The National Constitution Center summarizes contributions to the ongoing debate over the constitutionality of the Space Force - including a new Congressional Research Service report on the subject.


A proposed logo for the Space Force.

Scott Bomboy of the National Constitution Center has an overview of the ongoing debate over the constitutionality of President Trump's proposed Space Force. He summarizes contributions by Cornell law Prof. Michael Dorf, prominent originalist legal scholar Michael Ramsey, and myself. He also discusses a recent Congressional Research Service report on the subject. Ramsey, the CRS, and I all contend that a Space Force is likely to be constitutional, at least in some form. Dorf has doubts on the subject, at least from an originalist point of view. As I explained in my previous post on this issue, the debate is an outgrowth of earlier disputes about whether originalism permits the establishment of the Air Force. Both the Space Force discussion and earlier debates about the Air Force are as much about the value of originalism as about the Air Force and Space Force. Critics of originalism argue that if the theory precludes the establishment of such seemingly essential military forces, that's a good reason to reject it in favor of some version of living constitutionalism.

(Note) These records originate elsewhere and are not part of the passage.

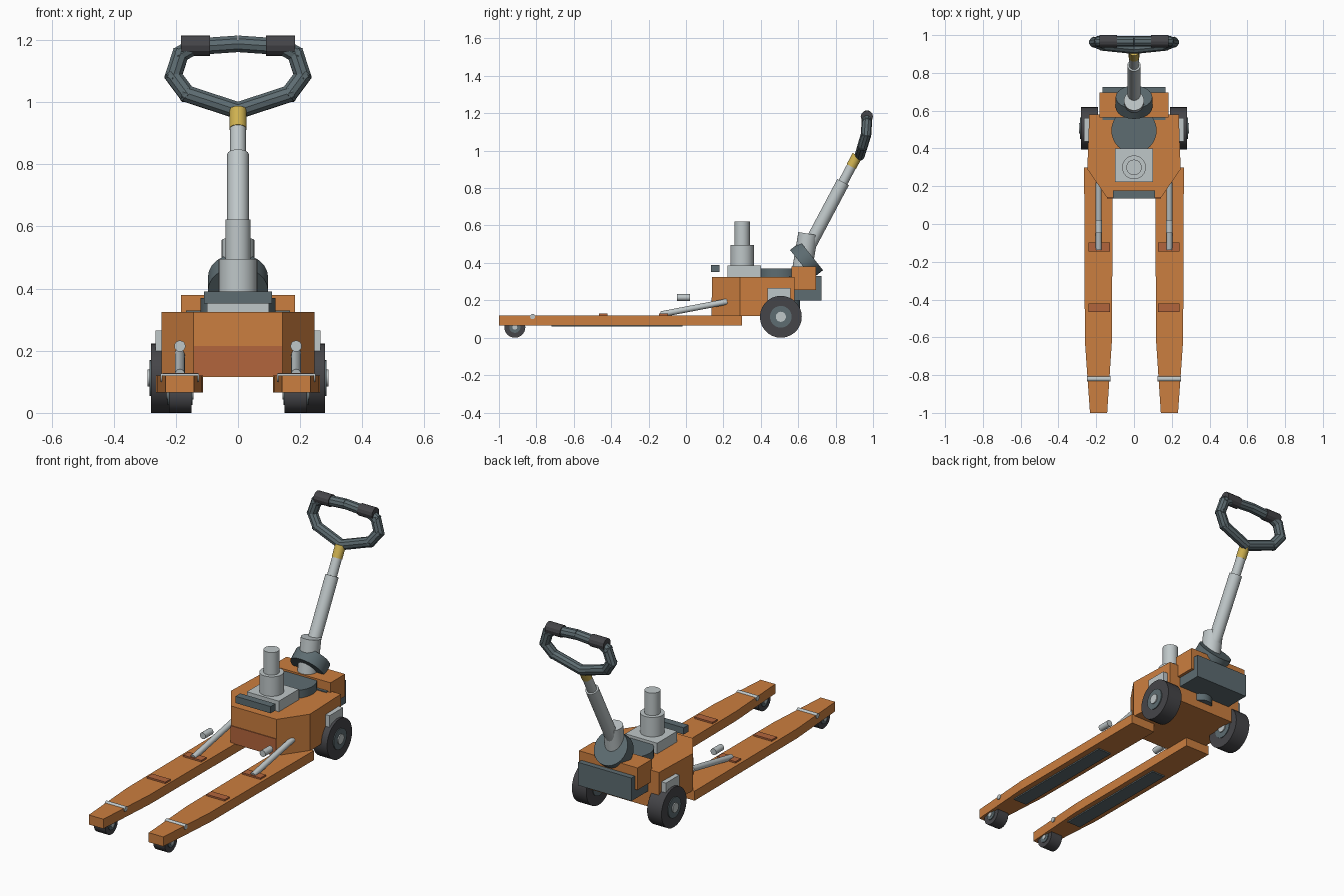
import bpy, bmesh, math
from mathutils import Vector

if "Cube" in bpy.data.objects:
    bpy.data.objects.remove(bpy.data.objects["Cube"], do_unlink=True)


def material(name, r, g, b):
    m = bpy.data.materials.new(name)
    m.use_nodes = True
    m.diffuse_color = (r, g, b, 1)
    m.node_tree.nodes["Principled BSDF"].inputs["Base Color"].default_value = (r, g, b, 1)
    return m


orange = material("orange paint", .60, .21, .05)
rust = material("dark orange", .45, .13, .045)
slate = material("slate grey", .11, .15, .165)
silver = material("light steel", .52, .57, .58)
rubber = material("black rubber", .06, .06, .066)
brass = material("yellow brass", .62, .44, .08)


def finish(name, bm, mat):
    bmesh.ops.recalc_face_normals(bm, faces=bm.faces)
    mesh = bpy.data.meshes.new(name)
    bm.to_mesh(mesh)
    bm.free()
    mesh.materials.append(mat)
    obj = bpy.data.objects.new(name, mesh)
    bpy.context.collection.objects.link(obj)
    return obj


def prism(name, outline, z0, z1, mat):
    """Extrude a plan outline between two heights."""
    bm = bmesh.new()
    face = bm.faces.new([bm.verts.new((x, y, z0)) for x, y in outline])
    top = bmesh.ops.extrude_face_region(bm, geom=[face])["geom"]
    bmesh.ops.translate(bm, vec=(0, 0, z1 - z0),
                        verts=[v for v in top if isinstance(v, bmesh.types.BMVert)])
    return finish(name, bm, mat)


def box(name, x0, x1, y0, y1, z0, z1, mat):
    return prism(name, [(x0, y0), (x1, y0), (x1, y1), (x0, y1)], z0, z1, mat)


def rod(name, a, b, r, mat, sides=24, smooth=True):
    """Cylinder between two points."""
    a, b = Vector(a), Vector(b)
    bm = bmesh.new()
    bmesh.ops.create_cone(bm, cap_ends=True, segments=sides, radius1=r, radius2=r,
                          depth=(b - a).length)
    bmesh.ops.rotate(bm, verts=bm.verts,
                     matrix=Vector((0, 0, 1)).rotation_difference(b - a).to_matrix())
    bmesh.ops.translate(bm, verts=bm.verts, vec=(a + b) / 2)
    obj = finish(name, bm, mat)
    if smooth:
        bpy.ops.object.select_all(action="DESELECT")
        bpy.context.view_layer.objects.active = obj
        obj.select_set(True)
        bpy.ops.object.shade_smooth_by_angle(angle=math.radians(35))
    return obj


def mirrored(half):
    """Plan outline from its +x half, listed front to back."""
    return half + [(-x, y) for x, y in reversed(half)]


# Chassis
prism("body", mirrored([(.143, .14), (.247, .29), (.237, .58)]), .115, .325, orange)
box("front_panel", -.142, .142, .136, .142, .118, .215, rust)
box("rear_block", -.183, .183, .565, .695, .255, .38, orange)
box("rear_case", -.167, .167, .55, .725, .20, .33, slate)
rod("steering_pivot", (0, .55, .16), (0, .55, .21), .06, slate)

# Hydraulic pump
rod("turntable", (0, .495, .32), (0, .495, .37), .12, slate, 32)
box("pump_base", -.1, .1, .222, .4, .32, .385, silver)
rod("pump_cylinder", (0, .3, .38), (0, .3, .495), .063, silver)
rod("pump_piston", (0, .3, .49), (0, .3, .622), .041, silver)
box("front_bar", -.11, .11, .135, .178, .352, .39, slate)

# Tiller shaft
rod("tiller_hinge", (0, .617, .393), (0, .672, .437), .097, slate)
rod("tiller_collar", (0, .622, .37), (0, .653, .556), .053, silver)


def shaft(z):
    return (0, .885 + .53 * (z - .917), z)


rod("tiller_tube", shaft(.43), shaft(.832), .035, silver)
rod("tiller_inner_tube", shaft(.82), shaft(.93), .026, silver)
rod("tiller_ferrule", shaft(.915), shaft(.975), .028, brass)

# Loop handle, one straight tube per segment
loop = [(0, .928, .973), (.165, .945, 1.027), (.208, .962, 1.085),
        (.185, .967, 1.155), (.145, .967, 1.178), (0, .967, 1.188)]
for side, s in (("left", 1), ("right", -1)):
    points = [(s * x, y, z) for x, y, z in loop]
    for i, (a, b) in enumerate(zip(points, points[1:])):
        over = (Vector(b) - Vector(a)).normalized() * .012
        start = Vector(a) - (over if i else over * 0)
        end = Vector(b) + (over if i < 4 else over * 0)
        rod(f"{side}_handle_segment", start, end, .028, slate, 10, False)
    rod(f"{side}_grip", (s * .09, .967, 1.182), (s * .183, .967, 1.182), .033, rubber, 12, False)

# Parts repeated on both sides
for side, s in (("left", 1), ("right", -1)):
    def pbox(name, x0, x1, *rest):
        box(f"{side}_{name}", s * x0, s * x1, *rest)

    def axle(name, x0, x1, y, z, r, mat):
        rod(f"{side}_{name}", (s * x0, y, z), (s * x1, y, z), r, mat, 28)

    # Fork and its plates
    outline = [(.112, .3), (.264, .3), (.26, -.62), (.233, -1), (.142, -1), (.117, -.62)]
    prism(f"{side}_fork", [(s * x, y) for x, y in outline], .066, .12, orange)
    pbox("fork_pad_rear", .128, .242, -.145, -.097, .118, .129, rust)
    pbox("fork_pad_front", .128, .242, -.465, -.42, .118, .129, rust)
    pbox("fork_underplate", .145, .228, -.72, -.02, .059, .067, slate)
    axle("fork_pin", .125, .25, -.82, .113, .014, silver)
    # Lifting linkage
    rod(f"{side}_lift_rod", (s * .187, -.135, .125), (s * .187, .22, .193), .016, silver, 16)
    rod(f"{side}_link_pin", (s * .187, -.048, .215), (s * .187, .022, .215), .018, silver, 16)
    # Load roller
    axle("roller", .15, .222, -.915, .056, .056, rubber)
    axle("roller_hub", .146, .227, -.915, .056, .03, slate)
    axle("roller_axle", .143, .23, -.915, .056, .013, silver)
    # Steering wheel and bracket
    axle("wheel", .19, .28, .507, .112, .112, rubber)
    axle("wheel_hub", .186, .285, .507, .112, .058, slate)
    axle("wheel_cap", .18, .291, .507, .112, .027, silver)
    pbox("wheel_bracket", .22, .266, .437, .56, .16, .265, silver)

I think the arguments advanced by Ramsey, myself, and Michael Rappaport (in an earlier iteration of the debate over the Air Force) are enough to dispose of this critique of originalism. However, Ramsey (correctly, in my view) suggests that, while a Space Force closely linked to the air and naval operations can be justified under the existing constitution, which gives Congress the power to establish an army and navy, the same may not be true of a deep space force:

The key to the [constitutionality of] Air Force/Mechanized Weapons Force is that the new "forces" operate to support the actions of the conventional army (or, if at sea in the case of the Air Force, the conventional navy). They are new only in the sense that (a) they have new weapons technology and (b) they involve some administrative separation—neither of which could possibly be thought to be excluded by the army/navy clauses of the Constitution. This would also be true of the Space Force, if it is supporting the operations of the conventional army and navy. But suppose instead it is projecting force into deeper space, either for the purpose of fighting hypothetical aliens or protecting distant colonization. One might plausibly argue that this mission is sufficiently distinct from the mission encompassed by the convention meaning of army and navy in 1788 that it's really a different power. Congress cannot claim a power not otherwise delegated to it simply by putting the army in charge of it.

A Space Force largely dedicated to operations in and around Earth orbit which are intended to support conventional land, naval, and air forces, is likely to be constitutional. A "deep space" force, like Starfleet, intended to conduct interstellar warfare and colonization, probably is not.

Barring dramatic technological breakthroughs, we are still a long way away from needing deep space armed forces (or even being able to produce them). Thus, Ramsey is probably right to suggest that we can enact a constitutional amendment to authorize them, when and if they become necessary. At that point, there is likely to be a broad consensus about the necessity and it should be feasible to meet the supermajority requirements of the amendment process. At any rate, the possible future need for a deep space military force does not strike me as a compelling reason to reject originalism in the here and now. Thus I stand by my earlier conclusion that, while there are plenty of serious criticisms of originalism, the danger of being deprived of essential military forces (whether air or space) is not one we need to be much concerned about.